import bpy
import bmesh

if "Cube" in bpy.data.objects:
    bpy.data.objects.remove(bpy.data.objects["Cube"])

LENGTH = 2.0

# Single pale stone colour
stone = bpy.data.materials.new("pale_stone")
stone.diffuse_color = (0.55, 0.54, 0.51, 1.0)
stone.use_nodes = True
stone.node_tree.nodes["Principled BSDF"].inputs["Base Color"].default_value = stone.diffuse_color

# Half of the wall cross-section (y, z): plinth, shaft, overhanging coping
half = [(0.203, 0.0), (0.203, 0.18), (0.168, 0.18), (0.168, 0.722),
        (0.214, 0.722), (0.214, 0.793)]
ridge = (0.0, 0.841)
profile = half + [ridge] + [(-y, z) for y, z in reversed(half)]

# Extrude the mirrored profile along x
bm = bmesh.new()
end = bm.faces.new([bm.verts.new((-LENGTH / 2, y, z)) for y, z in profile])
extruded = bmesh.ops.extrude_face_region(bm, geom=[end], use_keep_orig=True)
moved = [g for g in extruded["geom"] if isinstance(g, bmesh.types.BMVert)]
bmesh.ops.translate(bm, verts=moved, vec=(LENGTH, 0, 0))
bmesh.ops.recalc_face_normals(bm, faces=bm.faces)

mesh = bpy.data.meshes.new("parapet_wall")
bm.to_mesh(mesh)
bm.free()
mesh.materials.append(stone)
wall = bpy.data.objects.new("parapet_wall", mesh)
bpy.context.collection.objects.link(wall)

**Instructions for the task:**
Return each line above exactly.

**Your response:**
import bpy
import bmesh

if "Cube" in bpy.data.objects:
    bpy.data.objects.remove(bpy.data.objects["Cube"])

LENGTH = 2.0

# Single pale stone colour
stone = bpy.data.materials.new("pale_stone")
stone.diffuse_color = (0.55, 0.54, 0.51, 1.0)
stone.use_nodes = True
stone.node_tree.nodes["Principled BSDF"].inputs["Base Color"].default_value = stone.diffuse_color

# Half of the wall cross-section (y, z): plinth, shaft, overhanging coping
half = [(0.203, 0.0), (0.203, 0.18), (0.168, 0.18), (0.168, 0.722),
        (0.214, 0.722), (0.214, 0.793)]
ridge = (0.0, 0.841)
profile = half + [ridge] + [(-y, z) for y, z in reversed(half)]

# Extrude the mirrored profile along x
bm = bmesh.new()
end = bm.faces.new([bm.verts.new((-LENGTH / 2, y, z)) for y, z in profile])
extruded = bmesh.ops.extrude_face_region(bm, geom=[end], use_keep_orig=True)
moved = [g for g in extruded["geom"] if isinstance(g, bmesh.types.BMVert)]
bmesh.ops.translate(bm, verts=moved, vec=(LENGTH, 0, 0))
bmesh.ops.recalc_face_normals(bm, faces=bm.faces)

mesh = bpy.data.meshes.new("parapet_wall")
bm.to_mesh(mesh)
bm.free()
mesh.materials.append(stone)
wall = bpy.data.objects.new("parapet_wall", mesh)
bpy.context.collection.objects.link(wall)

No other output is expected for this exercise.